Two servants: Condong (Lady-in-Waiting) and Wijil (Manservant)


Arja is one of Bali's many genres of dance drama and has proven one of the most popular and adaptable. Originally danced by males, by the 1920s women started to take on major parts. Women are so suited to Arja roles that gradually they also took over the refined male characters as well, making it in significant part theatre about and by women, to the point that in the 1990s all-male troupes of Arja performers re-emerged. Arja is singularly versatile. It may use Topèng masks (a version called Prèmbon). It is suited to historical or contemporary dramas, love stories (Indonesian, Chinese and Arabic), and even Greek tragedy.

For these reasons, while other genres have come into vogue and gone, Arja has continued to draw Balinese audiences for nearly a hundred years. Another reason is that it is total theatre. The music is simple, elegant (and very difficult to play). It requires great acting and dancing skills, not least because plots are extemporized on stage for up to five hours. The emotional repertoire is demanding as it runs from slapstick farce to sharp political jokes to romance and tragedy. And finally, Arja is operatic. All the main characters sing arias in a range of different Balinese metred verse forms, tembang, each with its distinctive emotional register - the professionals being so skilled that they can ad lib during performance as the plot twists and turns. Arja is so demanding and takes so long to learn that there are relatively few recognized top professionals. Indeed senior figures now worry for the future of Arja because young people are attracted to the easier dance roles popular with international audiences.

What Westerners know as Balinese dance is almost always the kebyar repertoire designed for the tourist market, not what Balinese themselves watch. The most consistently popular genre is Arja, which is the Balinese equivalent to Western classical ballet and opera rolled into one. Arja utilizes a range of classical metres, tembang , which give performance a distinctive and unforgettable tone. Arja is also extremely demanding, because performers must be first class dancers, singers and actors at the same time. Most of Bali 's great dancers were trained in Arja – Balinese say this is because, if you can dance Arja, you can dance anything! 

Arja is extremely versatile and used for classical and popular stories.
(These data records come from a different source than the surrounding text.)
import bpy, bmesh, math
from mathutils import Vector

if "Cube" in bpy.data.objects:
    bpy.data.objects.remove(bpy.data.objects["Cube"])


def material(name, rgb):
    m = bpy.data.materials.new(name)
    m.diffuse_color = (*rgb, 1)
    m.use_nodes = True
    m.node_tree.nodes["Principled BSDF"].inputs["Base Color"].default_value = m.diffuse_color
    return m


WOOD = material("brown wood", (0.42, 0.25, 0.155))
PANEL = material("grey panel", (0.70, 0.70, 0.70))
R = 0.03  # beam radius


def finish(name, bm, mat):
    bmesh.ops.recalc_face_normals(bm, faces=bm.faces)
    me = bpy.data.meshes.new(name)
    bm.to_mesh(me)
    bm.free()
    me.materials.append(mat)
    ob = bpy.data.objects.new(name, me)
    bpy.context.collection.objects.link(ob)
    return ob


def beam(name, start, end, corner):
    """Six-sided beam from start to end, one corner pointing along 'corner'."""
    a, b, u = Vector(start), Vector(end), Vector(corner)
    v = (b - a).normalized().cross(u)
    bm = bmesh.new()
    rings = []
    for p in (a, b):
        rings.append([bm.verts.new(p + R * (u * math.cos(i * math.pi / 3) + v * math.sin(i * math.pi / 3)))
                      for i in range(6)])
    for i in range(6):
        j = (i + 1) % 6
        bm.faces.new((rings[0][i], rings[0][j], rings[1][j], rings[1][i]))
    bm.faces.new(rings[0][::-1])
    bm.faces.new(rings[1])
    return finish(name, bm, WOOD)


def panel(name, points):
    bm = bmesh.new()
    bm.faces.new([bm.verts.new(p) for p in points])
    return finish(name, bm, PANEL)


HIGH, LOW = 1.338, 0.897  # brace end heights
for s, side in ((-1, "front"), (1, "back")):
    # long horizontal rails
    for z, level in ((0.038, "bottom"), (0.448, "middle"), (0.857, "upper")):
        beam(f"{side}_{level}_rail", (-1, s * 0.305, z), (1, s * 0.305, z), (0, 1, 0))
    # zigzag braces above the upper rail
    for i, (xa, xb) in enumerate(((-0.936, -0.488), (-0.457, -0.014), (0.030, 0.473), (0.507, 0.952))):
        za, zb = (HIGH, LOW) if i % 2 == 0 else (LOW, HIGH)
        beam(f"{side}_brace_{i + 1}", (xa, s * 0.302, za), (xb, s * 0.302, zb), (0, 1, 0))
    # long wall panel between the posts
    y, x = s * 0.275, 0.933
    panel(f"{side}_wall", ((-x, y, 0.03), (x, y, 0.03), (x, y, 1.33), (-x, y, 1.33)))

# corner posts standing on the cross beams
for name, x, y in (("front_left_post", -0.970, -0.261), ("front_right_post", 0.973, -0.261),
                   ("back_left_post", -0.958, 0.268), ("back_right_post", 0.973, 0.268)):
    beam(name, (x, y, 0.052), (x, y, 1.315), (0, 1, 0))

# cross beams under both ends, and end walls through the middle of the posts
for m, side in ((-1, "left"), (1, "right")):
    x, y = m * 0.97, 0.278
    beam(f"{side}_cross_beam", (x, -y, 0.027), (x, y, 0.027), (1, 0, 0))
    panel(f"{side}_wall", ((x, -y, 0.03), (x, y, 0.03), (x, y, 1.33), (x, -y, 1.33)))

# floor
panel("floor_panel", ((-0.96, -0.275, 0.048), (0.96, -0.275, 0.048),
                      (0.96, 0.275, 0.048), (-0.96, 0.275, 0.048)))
It has a well-developed cast of characters. What is distinctive is that the hero and heroine only sing, they are translated and interpreted throughout by servants, who therefore play many of the key roles. Arja is also interesting for other reasons. Most of the central roles – male or female – are conventionally played by women. And many of the plots of Arja are about the private side of public life and stress the personal rather then the public, dynastic and official accounts of other genres. 
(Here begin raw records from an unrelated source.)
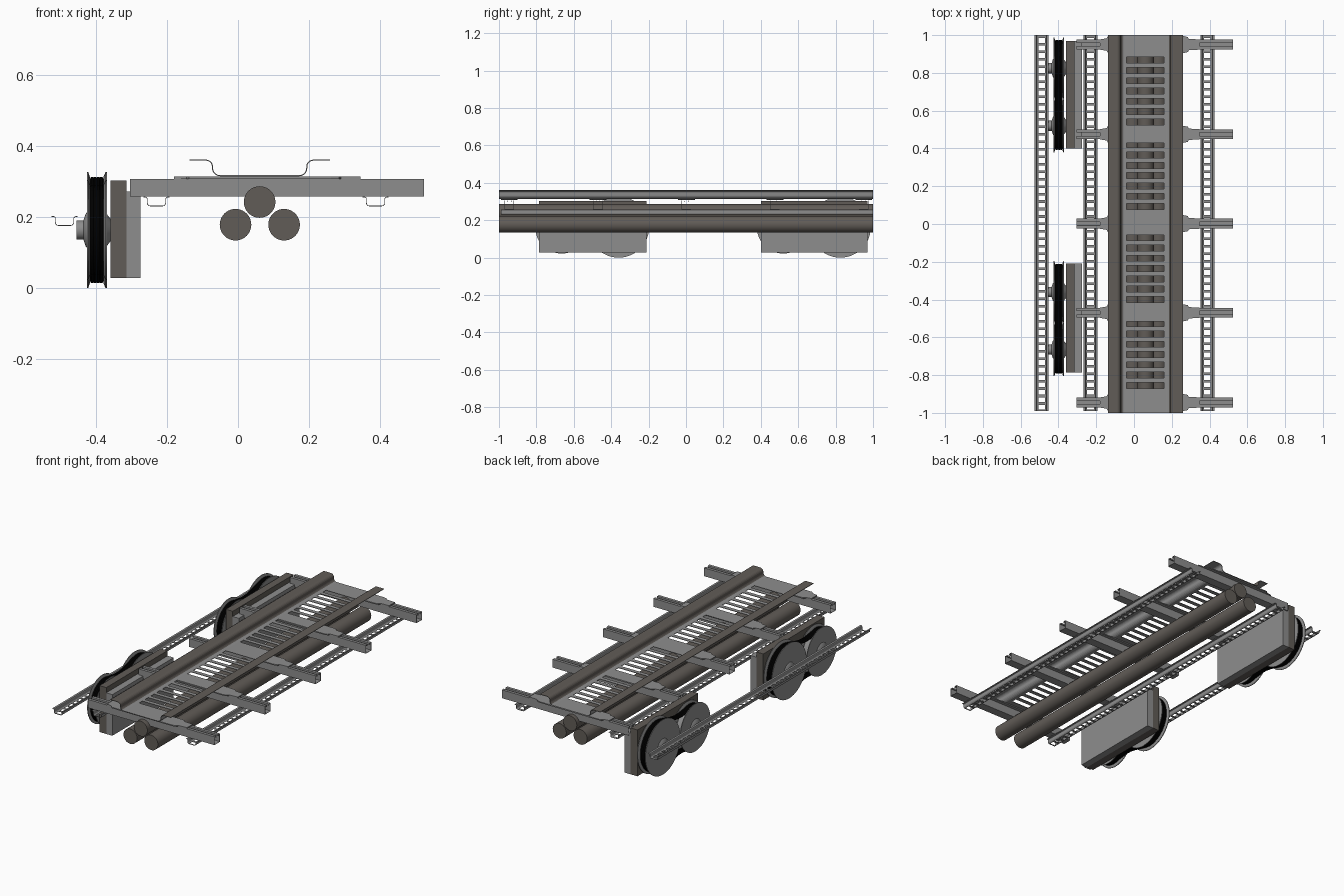
import bpy, bmesh, math
from mathutils import Vector

if "Cube" in bpy.data.objects:
    bpy.data.objects.remove(bpy.data.objects["Cube"])


def material(name, rgb):
    m = bpy.data.materials.new(name)
    m.diffuse_color = (*rgb, 1)
    m.use_nodes = True
    m.node_tree.nodes["Principled BSDF"].inputs["Base Color"].default_value = m.diffuse_color
    return m


GREY = material("galvanised grey", (0.27, 0.27, 0.27))
BROWN = material("dark warm grey", (0.12, 0.107, 0.095))
BLACK = material("cable black", (0.0, 0.0, 0.0))


def finish(name, bm, mats, smooth=False, recalc=True):
    if recalc:
        bmesh.ops.recalc_face_normals(bm, faces=bm.faces[:])
    me = bpy.data.meshes.new(name)
    bm.to_mesh(me)
    bm.free()
    for m in mats:
        me.materials.append(m)
    if smooth:
        me.shade_smooth()
        me.set_sharp_from_angle(angle=math.radians(35))
    ob = bpy.data.objects.new(name, me)
    bpy.context.collection.objects.link(ob)
    return ob


def sheet(name, profile, stations, mats, thick, along="y", hole=None, rule=None):
    """Bent sheet: a profile swept along an axis, with slots left open."""
    bm = bmesh.new()
    rows = [[bm.verts.new((a, s, z) if along == "y" else (s, a, z))
             for a, z in profile] for s in stations]
    for j in range(len(stations) - 1):
        for i in range(len(profile) - 1):
            if hole and hole(i, j):
                continue
            f = bm.faces.new((rows[j][i], rows[j][i + 1],
                              rows[j + 1][i + 1], rows[j + 1][i]))
            if rule:
                f.material_index = rule(f.calc_center_median())
    for v in [v for v in bm.verts if not v.link_faces]:
        bm.verts.remove(v)
    ob = finish(name, bm, mats, recalc=False)
    mod = ob.modifiers.new("thickness", "SOLIDIFY")
    mod.thickness, mod.offset = thick, 0
    # underside and rim fall back to the first colour
    mod.material_offset = mod.material_offset_rim = -1
    return ob


def box(name, lo, hi, mat):
    bm = bmesh.new()
    bmesh.ops.create_cube(bm, size=1)
    for v in bm.verts:
        v.co = [lo[k] + (v.co[k] + 0.5) * (hi[k] - lo[k]) for k in range(3)]
    return finish(name, bm, [mat])


def prism(name, outline, z0, z1, mat):
    bm = bmesh.new()
    f = bm.faces.new([bm.verts.new((x, y, z0)) for x, y in outline])
    ext = bmesh.ops.extrude_face_region(bm, geom=[f])
    for v in ext["geom"]:
        if isinstance(v, bmesh.types.BMVert):
            v.co.z = z1
    return finish(name, bm, [mat])


def lathe(name, profile, axis, y, z, mat, n=40):
    """Turn (position, radius) points about an x or y axis."""
    bm = bmesh.new()
    rings = []
    for p, r in profile:
        ring = []
        for k in range(n):
            c, s = r * math.cos(k * math.tau / n), r * math.sin(k * math.tau / n)
            ring.append(bm.verts.new((p, y + c, z + s) if axis == "x" else (y + c, p, z + s)))
        rings.append(ring)
    for a, b in zip(rings, rings[1:]):
        for k in range(n):
            bm.faces.new((a[k], a[(k + 1) % n], b[(k + 1) % n], b[k]))
    bm.faces.new(rings[0])
    bm.faces.new(rings[-1])
    return finish(name, bm, [mat], True)


def arc(cx, cz, r, a0, a1, n=5):
    return [(cx + r * math.cos(math.radians(a0 + (a1 - a0) * k / n)),
             cz + r * math.sin(math.radians(a0 + (a1 - a0) * k / n))) for k in range(n + 1)]


# Three long pipes
for k, (x, z) in enumerate([(-0.007, 0.178), (0.130, 0.178), (0.061, 0.242)]):
    lathe(f"pipe_{k}", [(-1, 0.0445), (1, 0.0445)], "y", x, z, BROWN)

# Main wide tray with four groups of slots
left = ([(-0.137, 0.360)] + arc(-0.090, 0.342, 0.018, 90, 0)
        + arc(-0.050, 0.338, 0.022, 180, 270))
right = [(0.122 - x, z) for x, z in reversed(left)]
profile = left + [(-0.04, 0.316), (0.16, 0.316)] + right
slots = []
for start in (-0.87, -0.415, 0.077, 0.525):
    slots += [(start + k * 0.0545, start + k * 0.0545 + 0.031) for k in range(7)]
stations = [-1] + [s for pair in slots for s in pair] + [1]
base_i = len(left)
sheet("main_tray", profile, stations, [GREY, BROWN], 0.003,
      hole=lambda i, j: i == base_i and j % 2 == 1,
      rule=lambda c: 1 if c.z > 0.319 else 0)


# Narrow perforated trays
def small_tray(name, x, z):
    half = [(-0.037, 0.0)] + arc(-0.031, -0.005, 0.005, 90, 0, 2) \
        + arc(-0.018, -0.017, 0.008, 180, 270, 3)
    prof = half + [(-a, b) for a, b in reversed(half)]
    prof = [(x + a, z + b) for a, b in prof]
    st = [-0.99]
    for k in range(50):
        st += [-0.983 + k * 0.0396, -0.957 + k * 0.0396]
    sheet(name, prof, st + [1], [GREY], 0.002,
          hole=lambda i, j: i == len(half) - 1 and j % 2 == 1)


small_tray("left_small_tray", -0.230, 0.256)
small_tray("right_small_tray", 0.388, 0.256)
small_tray("outer_small_tray", -0.489, 0.201)

# Cross struts (lipped channels, open on top) with flat saddle plates
for k, y in enumerate((-0.945, -0.47, 0.002, 0.475, 0.95)):
    prof = [(-0.010, 0.297), (-0.010, 0.3055), (-0.025, 0.3055), (-0.025, 0.2585)]
    prof += [(-a, z) for a, z in reversed(prof)]
    sheet(f"cross_strut_{k}", [(y + a, z) for a, z in prof], [-0.305, 0.525],
          [GREY], 0.003, along="x")
    side = [(-0.180, 0.027), (-0.145, 0.033), (-0.138, 0.045),
            (0.262, 0.045), (0.285, 0.040), (0.290, 0.030), (0.346, 0.027)]
    outline = [(x, y - w) for x, w in side] + [(x, y + w) for x, w in reversed(side)]
    prism(f"saddle_plate_{k}", outline, 0.3072, 0.3135, GREY)

# Cabinets, cable reels and looped cables
Z = 0.163
for k, (y0, y1, big, small) in enumerate([(-0.785, -0.21, -0.36, -0.665),
                                          (0.40, 0.97, 0.825, 0.52)]):
    box(f"cabinet_back_{k}", (-0.360, y0, 0.028), (-0.315, y1, 0.303), BROWN)
    box(f"cabinet_cover_{k}", (-0.315, y0, 0.028), (-0.275, y1, 0.272), GREY)

    for label, y, r in (("large", big, 0.163), ("small", small, 0.141)):
        core = r - 0.026
        reel = [(-0.455, 0.027), (-0.436, 0.027), (-0.430, 0.045), (-0.426, 0.05),
                (-0.426, r), (-0.422, r), (-0.418, r - 0.012), (-0.418, core),
                (-0.379, core), (-0.379, r - 0.012), (-0.374, r),
                (-0.370, r), (-0.370, 0.045), (-0.360, 0.032)]
        lathe(f"{label}_reel_{k}", reel, "x", y, Z, GREY, 48)

    # cable loops pinched between the two reels
    path = [(big + 0.144 * math.cos(math.radians(a)), Z + 0.144 * math.sin(math.radians(a)))
            for a in range(-110, 111, 20)]
    path.append(((big + small) / 2 - 0.01, Z + 0.108))
    path += [(small + 0.122 * math.cos(math.radians(a)), Z + 0.122 * math.sin(math.radians(a)))
             for a in range(70, 291, 20)]
    path.append(((big + small) / 2 - 0.01, Z - 0.108))
    cu = bpy.data.curves.new(f"cable_loops_{k}", "CURVE")
    cu.dimensions, cu.bevel_depth, cu.bevel_resolution = "3D", 0.0062, 1
    cu.resolution_u = 3
    cu.materials.append(BLACK)
    for c in range(4):
        x = -0.4115 + c * 0.0087
        sp = cu.splines.new("BEZIER")
        sp.bezier_points.add(len(path) - 1)
        for bp, (y, z) in zip(sp.bezier_points, path):
            bp.co = Vector((x, y, z))
            bp.handle_left_type = bp.handle_right_type = "AUTO"
        sp.use_cyclic_u = True
    ob = bpy.data.objects.new(f"cable_loops_{k}", cu)
    bpy.context.collection.objects.link(ob)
One of Balinesedance's initiatives has been to make Arja relevant both to contemporary Indonesians and to non-Indonesian audiences. The first stage was to use contemporary stories. For example in 2005 an all-star cast performed a modern short story, ‘They met in Tampaksiring' (Katemu ring Tampaksiring) at the International Bali Arts Festival (available on VCD from Bali Records. For a short clip, click here). On a US tours in 2006, Professor I Wayan Dibia and Ni Madé Pujawati worked on an Arja version of Oedipus Rex with the arias in English. In the future, they plan to use contemporary dress as well.


Links

The History of Arja

Women and Arja


© Mark Hobart 2015